Smoking is an important and preventable cause of death and illness. However, as more money has been spent on smoking cessation programs, the incidence of cigarette smoking has risen. In 2002, 48 percent of men and 12 percent of women in the world were smokers (World Health Organization). Tobacco consumption increased from 1,100 million individuals during the early 1990s to 1,300 million by the year 2000 (United Nations Economic and Social Council). At this rate, the number of tobacco-related deaths is projected to reach more than 9 million by the year 2020. The number of tobacco-related deaths increased from 4.2 million to 4.9 million between 2000 and 2002, meaning that more than nine people die due to smoking-related illnesses every minute.
Research indicates that tobacco causes more than twenty categories of fatal and disabling diseases, including lung cancer, cardiovascular disease, and respiratory diseases. However, tobacco is very addictive, and the majority of smokers have difficulty quitting even when they have a medical condition. For example, a 2000 study of 15,660 adults by the Agency for Healthcare Research and Quality found that 38 percent of people with emphysema, 25 percent of people with asthma, 20 percent of people with hypertension and cardiovascular problems, and 19 percent of people with diabetes continue to smoke. Although smoking was responsible for their health conditions, they perceived that, since their health conditions already exist, quitting would not have an affect on their future health and well-being.
A recent area of concern related to tobacco use has been nonsmokers' exposure to second-hand smoke. Parental smoking has been proven to contribute to increased rates of sudden infant death syndrome (SIDS) in addition to chronic illnesses in children such as asthma, bronchitis, colds, and pneumonia. Pregnant women who chew tobacco, smoke, or are exposed to second-hand smoke have a higher risk of miscarriage and of giving birth to low birth weight babies, who are prone to infection. Women who smoke are more likely to be victims of primary and secondary infertility, to have delays in conceiving, and to have an increased risk of early menopause and low bone density ("Current Issues and Forthcoming Events"). Most women are unaware of these dangers. Not only can the expectant mother place her unborn fetus in danger, but she can also place herself at risk for future smoking-related diseases and early mortality.

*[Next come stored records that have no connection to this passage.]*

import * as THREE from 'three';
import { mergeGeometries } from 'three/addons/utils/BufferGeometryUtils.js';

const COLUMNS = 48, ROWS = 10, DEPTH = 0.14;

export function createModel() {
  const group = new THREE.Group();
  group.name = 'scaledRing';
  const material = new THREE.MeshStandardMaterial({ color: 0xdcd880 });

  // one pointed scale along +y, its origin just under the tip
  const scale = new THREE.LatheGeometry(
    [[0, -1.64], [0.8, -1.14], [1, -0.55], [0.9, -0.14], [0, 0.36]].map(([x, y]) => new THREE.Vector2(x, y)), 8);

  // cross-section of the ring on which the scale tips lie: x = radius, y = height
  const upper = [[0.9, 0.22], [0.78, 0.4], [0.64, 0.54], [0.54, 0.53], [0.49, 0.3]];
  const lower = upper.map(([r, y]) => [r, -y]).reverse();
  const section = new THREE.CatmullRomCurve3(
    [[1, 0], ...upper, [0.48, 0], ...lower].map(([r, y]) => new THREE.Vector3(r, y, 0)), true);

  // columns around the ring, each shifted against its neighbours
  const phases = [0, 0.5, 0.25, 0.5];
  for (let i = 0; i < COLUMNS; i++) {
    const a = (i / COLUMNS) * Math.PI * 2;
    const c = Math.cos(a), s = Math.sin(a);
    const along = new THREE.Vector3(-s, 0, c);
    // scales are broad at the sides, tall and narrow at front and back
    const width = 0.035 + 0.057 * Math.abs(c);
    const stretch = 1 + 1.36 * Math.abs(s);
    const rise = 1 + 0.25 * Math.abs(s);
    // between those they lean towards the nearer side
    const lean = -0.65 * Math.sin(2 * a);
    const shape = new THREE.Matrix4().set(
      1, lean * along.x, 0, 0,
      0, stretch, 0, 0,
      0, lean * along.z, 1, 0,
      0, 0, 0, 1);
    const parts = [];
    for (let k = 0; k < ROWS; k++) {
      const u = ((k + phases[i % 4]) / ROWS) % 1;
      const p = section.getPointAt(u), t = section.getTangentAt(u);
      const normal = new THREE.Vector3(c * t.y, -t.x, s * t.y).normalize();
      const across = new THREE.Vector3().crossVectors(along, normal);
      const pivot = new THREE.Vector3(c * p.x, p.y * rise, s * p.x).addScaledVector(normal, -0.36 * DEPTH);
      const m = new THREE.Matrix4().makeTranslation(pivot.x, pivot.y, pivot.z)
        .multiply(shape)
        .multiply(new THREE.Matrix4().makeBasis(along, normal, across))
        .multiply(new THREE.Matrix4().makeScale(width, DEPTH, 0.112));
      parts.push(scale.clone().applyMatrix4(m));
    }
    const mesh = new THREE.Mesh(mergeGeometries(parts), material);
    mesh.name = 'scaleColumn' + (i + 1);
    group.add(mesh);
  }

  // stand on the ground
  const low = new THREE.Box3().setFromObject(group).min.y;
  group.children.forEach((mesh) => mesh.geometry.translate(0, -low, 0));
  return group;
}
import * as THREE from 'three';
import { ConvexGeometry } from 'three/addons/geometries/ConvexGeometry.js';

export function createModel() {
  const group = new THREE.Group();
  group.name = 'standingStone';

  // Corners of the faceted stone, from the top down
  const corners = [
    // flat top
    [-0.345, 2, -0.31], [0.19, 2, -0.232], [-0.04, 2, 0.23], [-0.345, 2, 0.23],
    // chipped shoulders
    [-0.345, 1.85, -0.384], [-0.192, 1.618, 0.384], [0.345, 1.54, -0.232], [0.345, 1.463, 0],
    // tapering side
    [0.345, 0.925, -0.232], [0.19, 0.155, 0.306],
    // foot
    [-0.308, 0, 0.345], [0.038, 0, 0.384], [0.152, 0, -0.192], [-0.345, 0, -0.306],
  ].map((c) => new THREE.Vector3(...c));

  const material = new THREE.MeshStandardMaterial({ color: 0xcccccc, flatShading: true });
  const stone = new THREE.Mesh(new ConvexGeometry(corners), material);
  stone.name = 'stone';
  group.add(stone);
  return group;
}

Quitting smoking at any age improves life expectancy. The 2002 Cancer Prevention Study examined the benefits of smoking cessation in 877,243 men and women in the United States. Life expectancy of smokers who quit before age thirty-five was extended by 8.5 years in men and by 7.7 years in women. The study found that smokers who quit at any age are subjected to meaningful life extensions (Taylor, et al.). In addition to a life free from smoking-related diseases, an individual who quits smoking can experience increased longevity.
Daphne C. Watkins
"Current Issues and Forthcoming Events" (2001). Journal of Advanced Nursing, 36(5).
Taylor, Donald H., Jr., et al. "Benefits of Smoking Cessation for Longevity." American Journal of Public Health 92(6).
World Health Organization (2002). World Health Report 2002—Reducing Risks, Promoting Healthy Life. Geneva: Author.
United Nations Economic and Social Council (2002). "Secretary General's Report to the Economic and Social Council (ECOSOC) on the activities of the United Nations Ad-Hoc Interagency Task Force on Tobacco Control." Available from <http://www.un.org/esa/coordination/ecosoc/SG_UNTF_ECOSOC.pdf>